Thursday, Feb. 24, 2016 at 1:00 p.m. in Kerr Hall, Room 2001
The Distinguished Speaker, Francis C. Szoka, Ph.D.
“Investigations into Long Circulation and Tumor Penetration of NanoDrug Carriers”
Wednesday, Nov. 18, 2015 at 9:00 a.m. in Kerr Hall, Room 1001
The Distinguished Speaker, Alexei A. Bogdanov, Ph.D.
“Molecular Imaging of Vascular Wall Inflammation”
Wednesday, Oct. 14, 2015 at 10:00 a.m. in Kerr Hall, Room 1001
The Distinguished Speaker, Chad A. Mirkin, Ph.D.
“Liposomal Spherical Nucleic Acids: A New Approach to Immunomodulatory Therapies”
Wednesday, May 20, 2015 at 10:00 a.m. in Kerr Hall, Room 1001
The Distinguished Speaker, Theresa M. Reineke, Ph.D.
“Sugar-Coated Complexes: Designed Polymers for Drug and Nucleic Acid Delivery”
Friday, May 8, 2015 at 10:00 a.m. in Beard Hall, Room 116
The Distinguished Speaker, Jeffrey A. Hubbell, Ph.D.
“Materials and Protein Engineering for Modulating Immunity and Tolerance”
Friday, May 1, 2015 at 10:00 a.m. in Kerr Hall, Room 1001
The Distinguished Speaker, Dan Peer, Ph.D.
“Harnessing RNAi-Based Nanomedicines for Precision Therapy”
Friday, Jan. 30, 2015 at 12:00 p.m. in Marsico Hall, Room 2004
The Distinguished Speaker, Kazunori Kataoka, Ph.D.
“Block Copolymer Micelles as Smart Nanocarriers for Targeted Drug Delivery”
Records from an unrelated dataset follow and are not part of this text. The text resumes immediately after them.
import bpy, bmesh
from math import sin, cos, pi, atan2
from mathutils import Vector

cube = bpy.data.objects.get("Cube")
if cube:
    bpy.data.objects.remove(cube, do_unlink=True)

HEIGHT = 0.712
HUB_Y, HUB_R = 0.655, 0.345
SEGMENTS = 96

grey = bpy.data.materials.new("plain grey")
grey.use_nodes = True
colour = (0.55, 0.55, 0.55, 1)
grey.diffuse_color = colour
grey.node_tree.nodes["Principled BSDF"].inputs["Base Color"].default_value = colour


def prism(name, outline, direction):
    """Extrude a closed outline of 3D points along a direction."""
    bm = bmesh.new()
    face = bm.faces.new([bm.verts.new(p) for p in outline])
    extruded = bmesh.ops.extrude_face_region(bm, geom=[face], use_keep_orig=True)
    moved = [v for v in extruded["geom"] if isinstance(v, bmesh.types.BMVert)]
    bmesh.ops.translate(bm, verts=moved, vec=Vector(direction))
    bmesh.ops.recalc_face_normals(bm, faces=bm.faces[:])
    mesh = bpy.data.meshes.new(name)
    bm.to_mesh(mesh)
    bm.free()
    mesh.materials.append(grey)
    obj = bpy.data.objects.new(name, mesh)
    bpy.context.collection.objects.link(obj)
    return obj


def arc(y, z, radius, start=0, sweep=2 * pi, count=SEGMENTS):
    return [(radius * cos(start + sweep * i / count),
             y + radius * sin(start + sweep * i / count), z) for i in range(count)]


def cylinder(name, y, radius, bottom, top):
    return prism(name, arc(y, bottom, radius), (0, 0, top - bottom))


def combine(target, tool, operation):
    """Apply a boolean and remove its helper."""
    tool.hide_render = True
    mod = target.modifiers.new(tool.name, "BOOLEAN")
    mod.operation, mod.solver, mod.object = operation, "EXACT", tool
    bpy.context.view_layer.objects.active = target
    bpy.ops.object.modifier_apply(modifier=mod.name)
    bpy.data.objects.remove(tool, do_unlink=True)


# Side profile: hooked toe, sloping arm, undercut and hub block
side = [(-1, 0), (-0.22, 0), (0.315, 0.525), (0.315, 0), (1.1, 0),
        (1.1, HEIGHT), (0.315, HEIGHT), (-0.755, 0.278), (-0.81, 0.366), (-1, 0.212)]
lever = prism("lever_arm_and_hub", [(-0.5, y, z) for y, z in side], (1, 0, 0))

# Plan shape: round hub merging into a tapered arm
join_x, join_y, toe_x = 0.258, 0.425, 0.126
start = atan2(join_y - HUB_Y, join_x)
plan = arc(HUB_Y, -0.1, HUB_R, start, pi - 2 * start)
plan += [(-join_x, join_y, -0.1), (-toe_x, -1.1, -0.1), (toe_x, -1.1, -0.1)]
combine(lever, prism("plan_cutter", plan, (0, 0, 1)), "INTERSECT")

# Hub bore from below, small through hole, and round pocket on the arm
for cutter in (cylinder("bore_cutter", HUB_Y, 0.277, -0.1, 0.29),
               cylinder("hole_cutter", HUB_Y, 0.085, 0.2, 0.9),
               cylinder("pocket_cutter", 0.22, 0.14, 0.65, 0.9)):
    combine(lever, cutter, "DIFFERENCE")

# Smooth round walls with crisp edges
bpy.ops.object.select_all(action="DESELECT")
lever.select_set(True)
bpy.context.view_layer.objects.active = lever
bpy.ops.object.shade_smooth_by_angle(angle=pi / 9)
Friday, April 25, 2014 at 12:30 p.m. in Kerr Hall, Room 1001
The Distinguished Speaker, Carlos Rinaldi, Ph.D.
“Magnetic Nanoparticles as Nanoscale Probes and Actuators in Complex Fluids and Biological Systems”
Tuesday, Sept. 10, 2013 at 1:30 p.m. in Kerr Hall, Room 1001
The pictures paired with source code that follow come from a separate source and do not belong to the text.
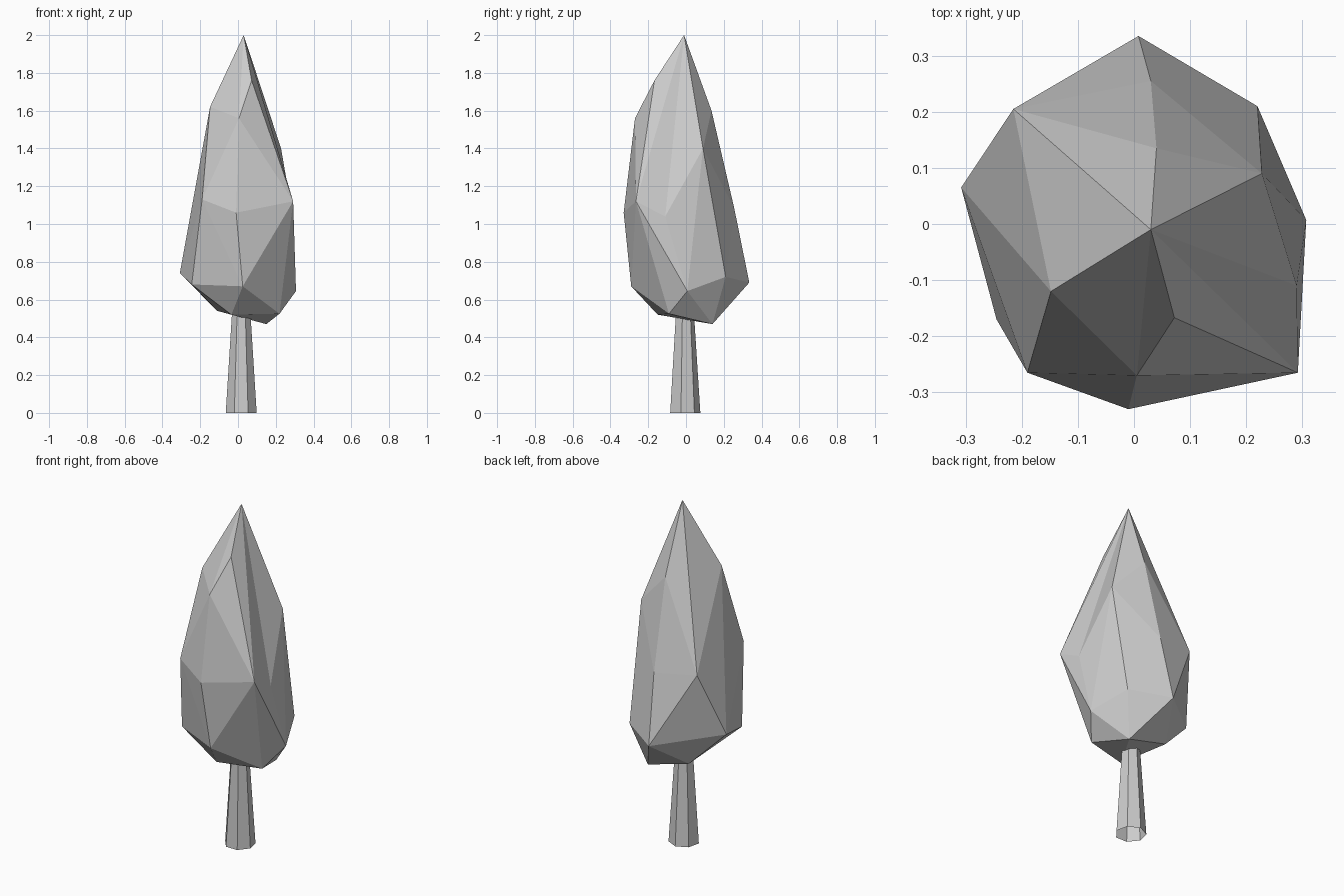
import bpy, bmesh, math
from mathutils import Matrix, Vector

if "Cube" in bpy.data.objects:
    bpy.data.objects.remove(bpy.data.objects["Cube"])


def make_object(name, bm):
    bmesh.ops.recalc_face_normals(bm, faces=bm.faces[:])
    mesh = bpy.data.meshes.new(name)
    bm.to_mesh(mesh)
    bm.free()
    obj = bpy.data.objects.new(name, mesh)
    bpy.context.collection.objects.link(obj)
    return obj


# Trunk: open seven-sided tapered tube
bm = bmesh.new()
bmesh.ops.create_cone(bm, cap_ends=False, segments=7, radius1=0.084, radius2=0.05, depth=0.53,
                      matrix=Matrix.Translation((0.017, -0.008, 0.265)) @ Matrix.Rotation(math.pi, 4, 'Z'))
xs = [v.co.x for v in bm.verts if v.co.z < 0.1]
if max(xs) - 0.017 > 0.08:  # keep the pointed side towards -x
    bmesh.ops.rotate(bm, verts=bm.verts[:], cent=(0.017, -0.008, 0),
                     matrix=Matrix.Rotation(math.pi, 3, 'Z'))
make_object("trunk", bm)

# Crown: irregular faceted hull through a few control points
crown_points = [
    (0.03, -0.01, 2.00),                                                # tip
    (0.072, -0.167, 1.76), (0.005, -0.27, 1.56), (-0.148, -0.12, 1.62),  # upper
    (0.04, 0.135, 1.60), (0.228, 0.09, 1.40),
    (0.292, -0.265, 1.12), (-0.19, -0.265, 1.13), (-0.01, -0.33, 1.06),  # middle
    (-0.215, 0.205, 1.115),
    (0.008, 0.335, 0.69), (0.22, 0.21, 0.72), (-0.308, 0.065, 0.74),     # lower
    (0.307, 0.007, 0.645), (-0.245, -0.17, 0.68), (0.025, -0.29, 0.67),
    (0.22, -0.09, 0.525), (-0.035, -0.15, 0.52), (-0.11, 0.13, 0.54),    # underside
    (0.15, 0.14, 0.47),
]
# Dents: bulged out while the hull is made, then pressed back in
dents = [((0.33, -0.11, 1.04), (0.29, -0.11, 1.04)),
         ((0.03, 0.28, 1.085), (0.03, 0.255, 1.085))]

bm = bmesh.new()
for p in crown_points:
    bm.verts.new(p)
dent_verts = [(bm.verts.new(out), Vector(final)) for out, final in dents]
bmesh.ops.convex_hull(bm, input=bm.verts[:])
for vert, final in dent_verts:
    vert.co = final
make_object("crown", bm)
The Distinguished Speaker, Judy Riffle, Ph.D.
“Core-Shell Nanoparticles for Dual Drug Delivery and Bio-imaging”
Thursday, Feb. 6, 2013 at 1 p.m. in Beard Hall, Room 116
The Distinguished Speaker, Victor Kotelianski, M.D., Ph.D., D.Sc.
“In Vivo RNAi and Liver Functional Genomics”
Wednesday, Jan. 16, 2013 at 3:00 p.m. in Kerr Hall, Room 2001
T32 Postdoctoral Training Program
CNDD has developed an innovative postdoctoral training program in cancer nanotechnology and a unique training program. This 24 to 36 month National Cancer Institute–sponsored T32 postdoctoral training program’s goal is to equip a cohort of outstanding young scientists with the multidisciplinary concepts and skills needed to improve cancer diagnosis and therapy based on concepts, tools and discoveries made in nanoscience and nanotechnology.
Find out more about the T32 Postdoctoral Training Program Find out more here.